. . . The real problem facing Labour isn’t that the party turned its back on working-class voters — it’s that working-class voters turned their backs on the party, and have been doing so for nearly 50 years. . .
Labour’s epic crisis is not a case of ‘left-behind voters’ but of a ‘left-behind party’, rejected by the very people it was founded to represent. . .
Labour was being sustained by the middle classes, while lower classes went back to the thing they’d been doing for decades: deserting Labour.
The Blairites are often accused of ruining Labour, abandoning its traditional voters and ideals. This turns history upside down. New Labour is better understood as a response to something that had already happened: the slow but sure abandonment of Labour by working-class voters, which left Labour a shell, ripe for a takeover by a middle-class professional set. It was working-class voters who sealed Labour’s fate, not Labour that sealed theirs.
This isn’t semantics, this question of who abandoned whom. Yes, it’s all interrelated: working-class voters deserted Labour because they felt the party had in some way screwed them over. Chicken, egg, etc. But understanding that working-class voters have been turning their backs on Labour for ages is important, because it shows that the crisis facing this party today is more profound — infinitely more profound — than the current post-election soul-searching lets on.
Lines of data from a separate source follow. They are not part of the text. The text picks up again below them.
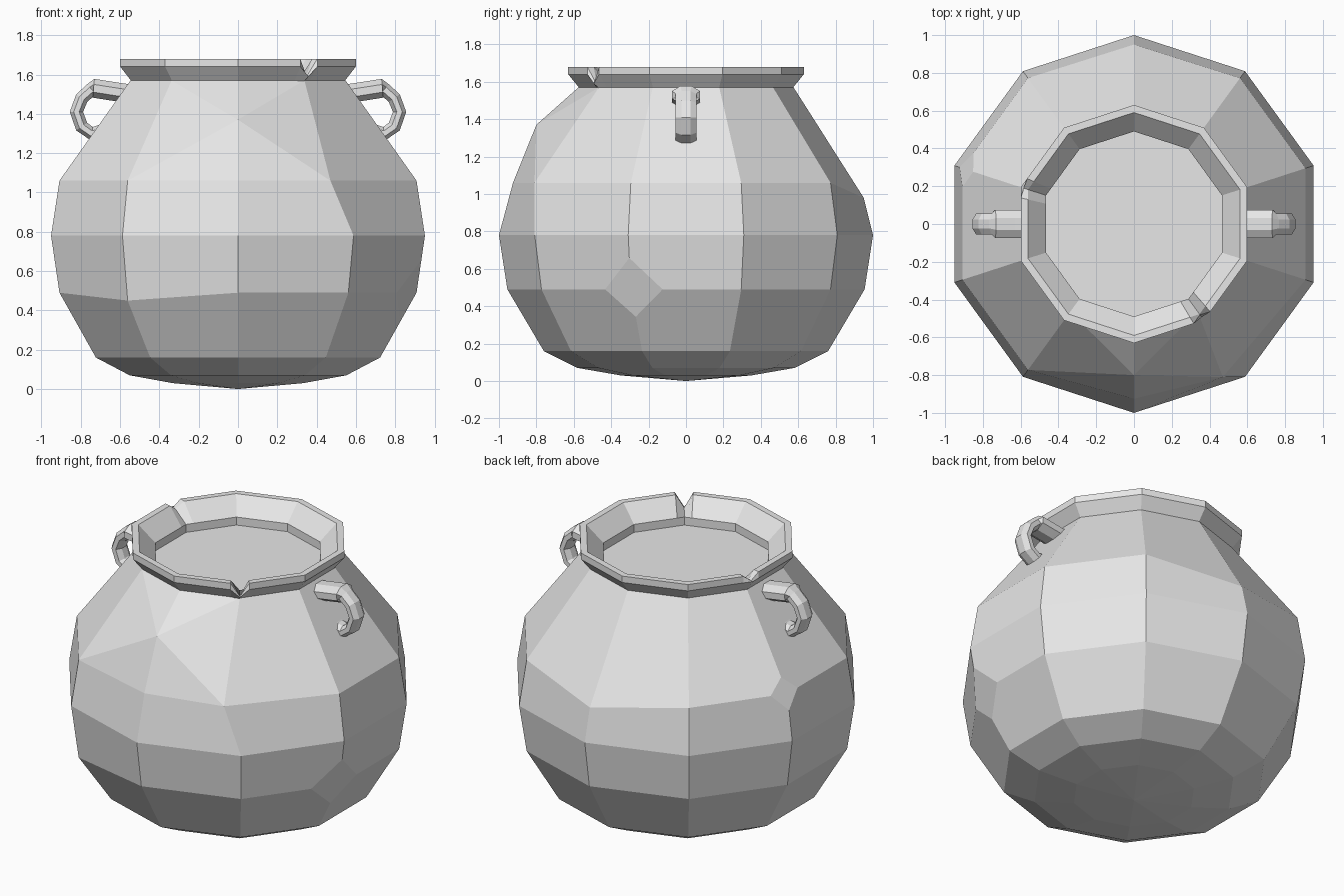
import bpy, bmesh
from math import sin, cos, radians, pi
from mathutils import Vector

old = bpy.data.objects.get("Cube")
if old:
    bpy.data.objects.remove(old)

# One stone grey for the whole pot
stone = bpy.data.materials.new("stone_grey")
stone.use_nodes = True
grey = (0.8, 0.8, 0.8, 1)
stone.diffuse_color = grey
stone.node_tree.nodes["Principled BSDF"].inputs["Base Color"].default_value = grey

SIDES = 10
CORNERS = [18 + 36 * k for k in range(SIDES)]


def polar(r, angle, z):
    a = radians(angle)
    return Vector((r * cos(a), r * sin(a), z))


def finish(bm, name):
    bmesh.ops.recalc_face_normals(bm, faces=bm.faces)
    mesh = bpy.data.meshes.new(name)
    bm.to_mesh(mesh)
    bm.free()
    mesh.materials.append(stone)
    obj = bpy.data.objects.new(name, mesh)
    bpy.context.collection.objects.link(obj)
    return obj


def bridge(bm, a, b):
    n = len(a)
    for i in range(n):
        j = (i + 1) % n
        bm.faces.new((a[i], a[j], b[j], b[i]))


# Body: faceted ten-sided belly
profile = [(0.35, 0.03), (0.58, 0.07), (0.76, 0.16), (0.955, 0.49),
           (1.0, 0.78), (0.955, 1.06), (0.575, 1.57)]
bm = bmesh.new()
rows = [[bm.verts.new(polar(r, a, z)) for a in CORNERS] for r, z in profile]
for low, high in zip(rows, rows[1:]):
    bridge(bm, low, high)
base = bm.verts.new((0, 0, 0))
for i in range(SIDES):
    bm.faces.new((base, rows[0][(i + 1) % SIDES], rows[0][i]))

# Hand-shaped unevenness of the belly
FRONT, BACK, FRONT_LEFT, FRONT_RIGHT = 7, 2, 8, 6
rows[5][FRONT].co = (0, -0.925, 1.06)
rows[5][BACK].co = (0, 0.95, 0.98)
rows[5][FRONT_LEFT].co = (0.47, -0.81, 1.06)
rows[3][FRONT_RIGHT].co.z = 0.45
lower, upper = rows[5][FRONT], rows[6][FRONT]
edge = bm.edges.get((lower, upper))
_, bulge = bmesh.utils.edge_split(edge, lower, 0.4)
bulge.co = (0, -0.8, 1.37)
for side in (FRONT_LEFT, FRONT_RIGHT):
    for row in (rows[5], rows[6]):
        bmesh.ops.connect_vert_pair(bm, verts=[bulge, row[side]])

# Chipped corners
for vert, size in ((rows[3][9], 0.17), (rows[5][4], 0.1)):
    bmesh.ops.bevel(bm, geom=[vert], offset=size, segments=1,
                    profile=0.5, affect='VERTICES')
bmesh.ops.triangulate(bm, faces=[f for f in bm.faces if len(f.verts) > 4])
finish(bm, "pot_body")

# Rim: flared lip with notches at two corners
lip = [(0.565, 1.56), (0.63, 1.64), (0.63, 1.68),
       (0.59, 1.68), (0.49, 1.58), (0.49, 1.52)]
notches = {306: 0.09, 162: 0.04}
HALF = 5
bm = bmesh.new()
sections = []
for a in CORNERS:
    if a in notches:
        k = cos(radians(18)) / cos(radians(18 - HALF))
        steps = [(a - HALF, k, 0), (a, 1, notches[a]), (a + HALF, k, 0)]
    else:
        steps = [(a, 1, 0)]
    for angle, scale, depth in steps:
        section = []
        for r, z in lip:
            cut = max(0, z - (1.68 - depth))
            shift = -0.4 * cut if r > 0.6 else 0
            section.append(bm.verts.new(polar((r + shift) * scale, angle, z - cut)))
        sections.append(section)
for i, section in enumerate(sections):
    bridge(bm, section, sections[(i + 1) % len(sections)])
finish(bm, "pot_rim")

# Flat surface inside the mouth
bm = bmesh.new()
bm.faces.new([bm.verts.new(polar(0.5, a, 1.53)) for a in CORNERS])
finish(bm, "mouth_surface")


# Handles: curled loops with a thicker cuff at the top
def handle(name, side):
    path = [(0.54, 1.5), (0.64, 1.515), (0.735, 1.53), (0.745, 1.525),
            (0.795, 1.48), (0.822, 1.41), (0.795, 1.335),
            (0.745, 1.3), (0.69, 1.315), (0.65, 1.36)]
    bm = bmesh.new()
    rings = []
    for i, (x, z) in enumerate(path):
        before, after = path[max(i - 1, 0)], path[min(i + 1, len(path) - 1)]
        along = Vector((after[0] - before[0], 0, after[1] - before[1])).normalized()
        out = Vector((-along.z, 0, along.x))
        wide, thick = (0.075, 0.048) if i < 3 else (0.055, 0.034)
        ring = []
        for k in range(8):
            a = pi / 8 + k * pi / 4
            p = Vector((x, 0, z)) + out * thick * 1.08 * sin(a)
            ring.append(bm.verts.new((side * p.x, wide * 1.08 * cos(a), p.z)))
        rings.append(ring)
    for a, b in zip(rings, rings[1:]):
        bridge(bm, a, b)
    bm.faces.new(rings[0])
    bm.faces.new(rings[-1])
    finish(bm, name)


handle("left_handle", 1)
handle("right_handle", -1)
For what we have is a party whose foundation stone, whose very reason for existing — to represent the working classes — no longer exists. Labour is facing more than a crisis of communication or a dearth of likeable leaders. It’s facing a crisis that is about as existential as it is possible to get: what becomes of a party whose founding constituency just isn’t into it anymore?
All the talk of reviving Labour with a re-injection of New Labour or Blue Labour or Brownite Labour is like discussing what colour lipstick to put on a corpse. Labour is dead. Its soul — working-class voters — has gone. It’s now little more than a zombie party being puppet-mastered by metropolitan elites and the media classes in a bizarre political danse macabre. A Frankenstein escaped from the 20th century. Well, they can keep it, these Labour-sustaining luvvies, because working-class voters have no more need of it: they’ve made Labour a left-behind party.
Brendan O’Neill is writing about the British Labour Party but much of what he says applies to its counterpart in New Zealand.
It was taken over by different sectors using the party to advance their interests rather than a united group with a vision for the country.
Hat tip – Utopia